In Monaco for the Monte-Carlo Comedy Film Festival, screenwriter, director and actor Nick Vallelonga is still humbled by the success of his 2018 film Green Book. We had the opportunity to discuss with Mr. Vallelonga his latest project, why he likes comedies better than dramas, and what he most looks forward to at the 17th edition of the Festival Monte-Carlo Comedy Film Festival.
“To be here, he had to get tested more times than all of Monaco put together”, jokes president of the Monte-Carlo Film Festival Ezio Greggio. It is true that with compulsory quarantines, in Europe, Americans are now almost as rare as hen’s teeth.
“I liked cinema, and how it made you feel,” he tells us. Nick Vallelonga’s big breakthrough, a life-changing kind of big, came with Green Book, a film with which he won two academy awards for Best Picture and Best Screenplay. But why join the industry in the first place? “Who knows why I was always drawn to stories. I loved books, I loved plays, I loved how movies made you feel. I loved the art of it. I was curious about how I could make people laugh or cry. It took me a long time to make a success of it, but I loved it and kept on doing it, until finally, I got one that everyone liked (Green Book, ed.),” he says.
Green Book: “We wanted to show that you can find hope in connecting with other people, no matter your race, your country, or your nationality.”
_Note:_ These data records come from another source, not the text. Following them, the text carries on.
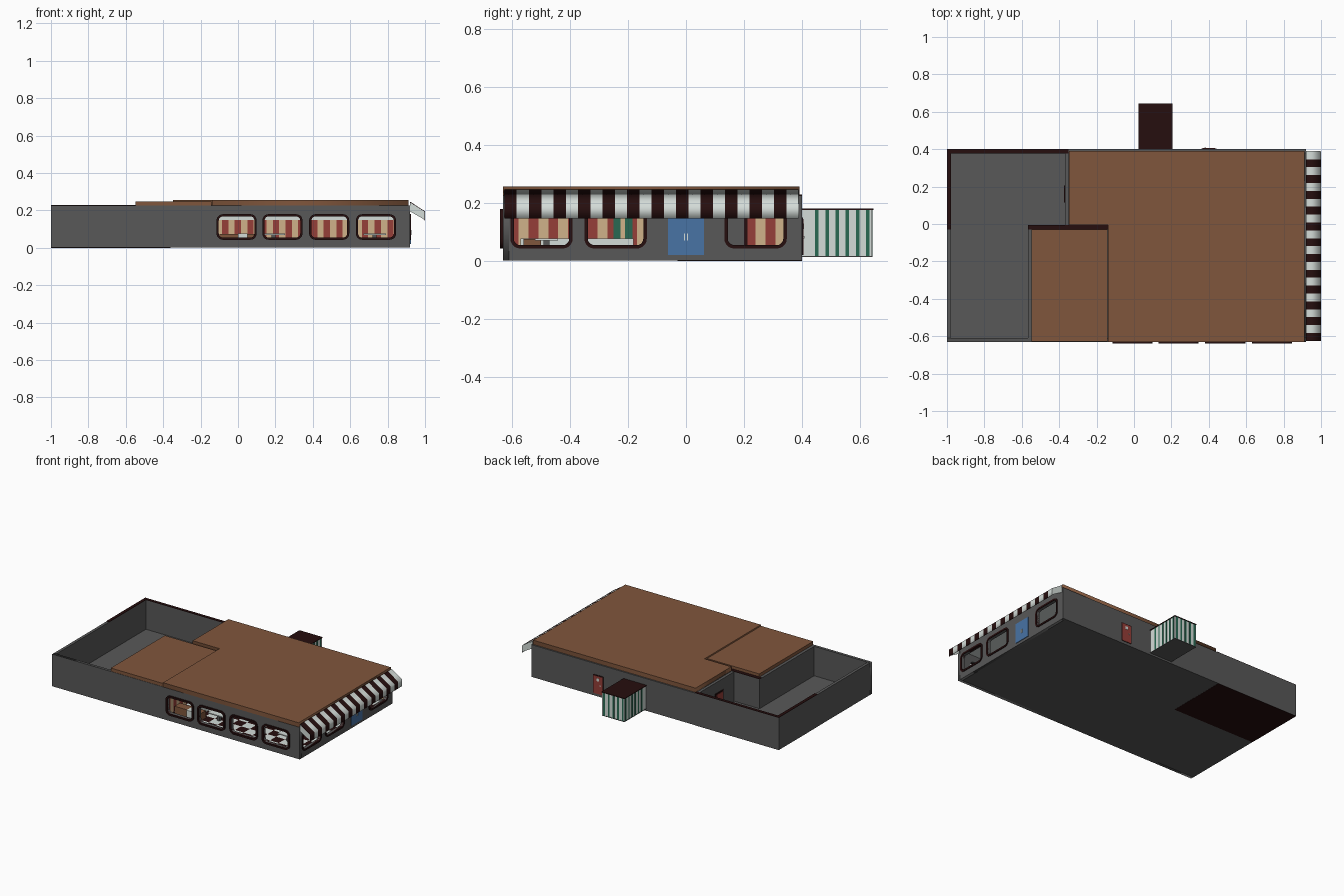
import bpy, bmesh, math
from mathutils import Matrix

if "Cube" in bpy.data.objects:
    bpy.data.objects.remove(bpy.data.objects["Cube"])


def lin(c):
    return tuple((v / 255 / 12.92) if v < 11 else ((v / 255 + 0.055) / 1.055) ** 2.4 for v in c) + (1,)


COL = {"gray": (88, 88, 88), "brown": (128, 86, 60), "white": (212, 220, 216), "dark": (38, 14, 14),
       "red": (150, 62, 56), "cream": (208, 178, 138), "blue": (72, 115, 165), "green": (40, 105, 82)}
NAMES = list(COL)
MATS = []
for n, c in COL.items():
    m = bpy.data.materials.new(n)
    m.diffuse_color = lin(c)
    m.use_nodes = True
    m.node_tree.nodes["Principled BSDF"].inputs["Base Color"].default_value = m.diffuse_color
    MATS.append(m)


def finish(name, mesh):
    for m in MATS:
        mesh.materials.append(m)
    ob = bpy.data.objects.new(name, mesh)
    bpy.context.collection.objects.link(ob)
    return ob


def boxes(name, items):
    """One object from boxes (x0, x1, y0, y1, z0, z1, colour)."""
    bm = bmesh.new()
    for x0, x1, y0, y1, z0, z1, col in items:
        mat = Matrix.Translation(((x0 + x1) / 2, (y0 + y1) / 2, (z0 + z1) / 2)) @ \
            Matrix.Diagonal((x1 - x0, y1 - y0, z1 - z0, 1))
        r = bmesh.ops.create_cube(bm, size=1, matrix=mat)
        for f in {f for v in r["verts"] for f in v.link_faces}:
            f.material_index = NAMES.index(col)
    mesh = bpy.data.meshes.new(name)
    bm.to_mesh(mesh)
    bm.free()
    return finish(name, mesh)


def rect(x0, x1, y0, y1):
    return [(x0, y0), (x1, y0), (x1, y1), (x0, y1)]


def rounded(x0, x1, y0, y1, r, n=5):
    pts = []
    for cx, cy, a in ((x1 - r, y1 - r, 0), (x0 + r, y1 - r, 90), (x0 + r, y0 + r, 180), (x1 - r, y0 + r, 270)):
        for i in range(n + 1):
            t = math.radians(a + 90 * i / n)
            pts.append((cx + r * math.cos(t), cy + r * math.sin(t)))
    return pts


# plane orientations: (u, v, depth) to world
FRONT = Matrix(((1, 0, 0, 0), (0, 0, -1, 0), (0, 1, 0, 0), (0, 0, 0, 1)))   # u=x, v=z
RIGHT = Matrix(((0, 0, 1, 0), (1, 0, 0, 0), (0, 1, 0, 0), (0, 0, 0, 1)))    # u=y, v=z
TOP = Matrix.Identity(4)


def plate(name, loops, orient, offset, thick, col):
    """Extruded flat outline; inner loops become holes."""
    cu = bpy.data.curves.new(name, 'CURVE')
    cu.dimensions = '2D'
    cu.fill_mode = 'BOTH'
    cu.extrude = thick / 2
    for pts in loops:
        sp = cu.splines.new('POLY')
        sp.points.add(len(pts) - 1)
        for p, q in zip(sp.points, pts):
            p.co = (q[0], q[1], 0, 1)
        sp.use_cyclic_u = True
    tmp = bpy.data.objects.new(name + "_outline", cu)
    bpy.context.collection.objects.link(tmp)
    dg = bpy.context.evaluated_depsgraph_get()
    mesh = bpy.data.meshes.new_from_object(tmp.evaluated_get(dg))
    bpy.data.objects.remove(tmp)
    mesh.materials.clear()
    mesh.transform(Matrix.Translation(offset) @ orient)
    ob = finish(name, mesh)
    for p in mesh.polygons:
        p.material_index = NAMES.index(col)
    return ob


H, G = 0.226, 0.001        # wall top, wall bottom
Z0, Z1 = 0.043, 0.18       # window heights
FW = [(-0.115, 0.10), (0.13, 0.345), (0.38, 0.595), (0.63, 0.845)]
RW = [(-0.605, -0.39), (-0.35, -0.135), (0.132, 0.347)]


def hole(a, b):
    return rounded(a + 0.012, b - 0.012, Z0 + 0.012, Z1 - 0.012, 0.022)


# outer walls with window openings
plate("front_wall", [rect(-1, 0.92, G, H)] + [hole(*w) for w in FW], FRONT, (0, -0.62, 0), 0.02, "gray")
plate("right_wall", [rect(-0.61, 0.38, G, H)] + [hole(*w) for w in RW], RIGHT, (0.91, 0, 0), 0.02, "gray")
boxes("back_wall", [(-1, 0.92, 0.38, 0.40, G, H, "gray")])
boxes("left_wall", [(-1, -0.98, -0.61, 0.38, G, H, "gray")])

# window frames
for i, (a, b) in enumerate(FW):
    plate(f"front_window_frame_{i}", [rounded(a, b, Z0, Z1, 0.034), hole(a, b)],
          FRONT, (0, -0.629, 0), 0.022, "dark")
for i, (a, b) in enumerate(RW):
    plate(f"right_window_frame_{i}", [rounded(a, b, Z0, Z1, 0.034), hole(a, b)],
          RIGHT, (0.915, 0, 0), 0.02, "dark")

# yard walls and dark wall caps
boxes("yard_walls", [(-0.37, -0.35, -0.005, 0.38, G, H, "gray"),
                     (-0.567, -0.14, -0.03, -0.005, G, H, "gray"),
                     (-0.567, -0.547, -0.61, -0.03, G, H, "gray")])
boxes("wall_caps", [(-1, -0.35, 0.378, 0.40, H, H + 0.003, "dark"),
                    (-1, -0.978, -0.03, 0.378, H, H + 0.003, "dark"),
                    (-0.567, -0.14, -0.03, -0.005, H, H + 0.003, "dark")])

# ground slab and dark patch under the yard
boxes("ground_slab", [(-0.98, 0.90, -0.61, 0.38, G, 0.02, "gray")])
boxes("yard_underside", [(-1, -0.36, -0.03, 0.40, 0, G, "dark")])

# roofs and ceiling
plate("main_roof", [[(-0.14, -0.63), (0.912, -0.63), (0.912, 0.39), (-0.348, 0.39),
                     (-0.348, -0.005), (-0.14, -0.005)]], TOP, (0, 0, 0.241), 0.03, "brown")
boxes("side_roof", [(-0.547, -0.143, -0.628, -0.03, 0.226, 0.249, "brown")])
boxes("ceiling", [(-0.12, 0.90, -0.61, 0.38, 0.215, 0.224, "white")])

# checkered dining floor
T = 0.068
tiles = []
for i in range(15):
    for j in range(14):
        x, y = -0.12 + i * T, -0.61 + j * T
        tiles.append((x, min(x + T, 0.90), y, min(y + T, 0.38), 0.02, 0.023,
                      "white" if (i + j) % 2 else "dark"))
boxes("checkered_floor", tiles)

# striped inside walls with a white band above
S = 0.034
back = [(-0.12, 0.90, 0.374, 0.38, 0.15, 0.215, "white")]
for i in range(30):
    back.append((-0.12 + i * S, -0.12 + (i + 1) * S, 0.374, 0.38, 0.023, 0.15, "red" if i % 2 else "cream"))
boxes("striped_back_wall", back)
side = [(-0.14, -0.125, -0.61, 0.38, 0.02, 0.215, "white")]
for i in range(29):
    side.append((-0.125, -0.12, -0.61 + i * S, -0.61 + (i + 1) * S, 0.023, 0.15, "cream" if i % 2 else "red"))
boxes("striped_side_wall", side)
boxes("inside_doors", [(-0.12, -0.116, -0.25, -0.225, 0.023, 0.16, "green"),
                       (-0.12, -0.116, -0.21, -0.185, 0.023, 0.16, "green"),
                       (-0.12, -0.115, 0.08, 0.20, 0.023, 0.18, "gray"),
                       (-0.12, -0.115, 0.20, 0.212, 0.023, 0.18, "dark")])

# counter and tables
furniture = [(0.0, 0.05, -0.57, -0.18, 0.023, 0.078, "white"),
             (-0.1, 0.1, -0.56, -0.50, 0.023, 0.075, "brown")]
for x in (0.20, 0.74):
    furniture += [(x - 0.07, x + 0.05, -0.52, -0.44, 0.07, 0.077, "white"),
                  (x - 0.02, x, -0.49, -0.47, 0.023, 0.07, "gray")]
boxes("counter_and_tables", furniture)

# entrance double door
boxes("entrance_door", [(0.90, 0.924, -0.062, 0.062, 0.02, 0.16, "blue")] +
      [(0.924, 0.928, s * 0.005 - 0.0015, s * 0.005 + 0.0015, 0.07, 0.095, "white") for s in (-1, 1)])

# back door and yard door
boxes("back_door", [(0.36, 0.44, 0.40, 0.403, 0.02, 0.15, "dark"),
                    (0.366, 0.434, 0.403, 0.405, 0.02, 0.144, "red"),
                    (0.378, 0.384, 0.405, 0.408, 0.078, 0.086, "white"),
                    (0.39, 0.41, 0.405, 0.407, 0.11, 0.13, "white")])
boxes("yard_door", [(-0.373, -0.37, 0.115, 0.205, 0.02, 0.15, "dark"),
                    (-0.375, -0.373, 0.127, 0.193, 0.02, 0.14, "red")])

# striped awning: one profile per stripe
prof = [(0.92, 0.247), (1.0, 0.195), (1.0, 0.147), (0.996, 0.147), (0.996, 0.191), (0.92, 0.241)]
N, A, B = 24, -0.625, 0.388
W = (B - A) / N
for i in range(N):
    plate(f"awning_stripe_{i}", [prof], FRONT, (0, A + (i + 0.5) * W, 0), W, "white" if i % 2 else "dark")
for n, y in (("front", A + 0.001), ("back", B - 0.001)):
    plate(f"awning_end_{n}", [[(0.92, 0.243), (0.998, 0.193), (0.998, 0.15), (0.92, 0.195)]],
          FRONT, (0, y, 0), 0.004, "white")

# striped shed behind the building
shed = [(0.029, 0.201, 0.40, 0.641, 0.018, 0.176, "white"),
        (0.025, 0.205, 0.40, 0.645, 0.176, 0.181, "dark"),
        (0.027, 0.203, 0.40, 0.643, 0.014, 0.018, "gray")]
for i in range(6):
    y = 0.445 + i * 0.035
    for x in (0.027, 0.201):
        shed.append((x, x + 0.002, y, y + 0.012, 0.018, 0.176, "green"))
for i in range(5):
    x = 0.035 + i * 0.036
    shed.append((x, x + 0.013, 0.641, 0.643, 0.018, 0.176, "green"))
boxes("striped_shed", shed)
Writing Green Book was a family affair. The film is based on the true story of African American pianist Dr. Don Shirley who hires an Italian American bouncer to drive him through a concert tour in the Deep South. The Italian American Driver in question is Franck Vallelonga, Nick’s Father. “As a boy, I remembered my father going away for long periods of time. I remember meeting Dr. Shirley,” Nick Vallelonga says at the press conference. When he got older and knew he wanted to become a filmmaker, Nick Vallelonga started recording his father. Later, his mother gave him the letters her husband had written during his time away, letters that would be crucial to reconstructing the plot of the trip; stepping stones to build a film on.
The film was a big success in the US, and perhaps “an even bigger success in Europe,” he says at the press conference, somewhat bewildered. When we ask him about it later, he adds: “Hopefully that’s a testament to the script and to Peter Farrelly’s direction. We wanted a story that would resonate with all people. We wanted to show that you can find hope in connecting with other people, no matter your race, your country, or your nationality,” he explains.
A Romantic comedy about Italian Americans in the works
This year, Nick Vallelonga is the President of the Monte-Carlo Comedy Film Festival Jury. “I love international films, so I am of course looking forward to the screenings, particularly my friend George Gallo’s The Comeback Trail. I’m interested in seeing how international audiences react to comedies. I haven’t been to a movie theatre during this whole pandemic. It’s nice to slowly, but safely start things up again,” he admits.
And a final question – who would win in the eternal Comedy vs Drama showdown? “I loved them both, I think there’s room for both. At the moment, I’m working on a musical romantic comedy about Italians in America called That’s Amore. I love to make people laugh. So yes, if I had to pick one, I’d say comedy,” he concludes.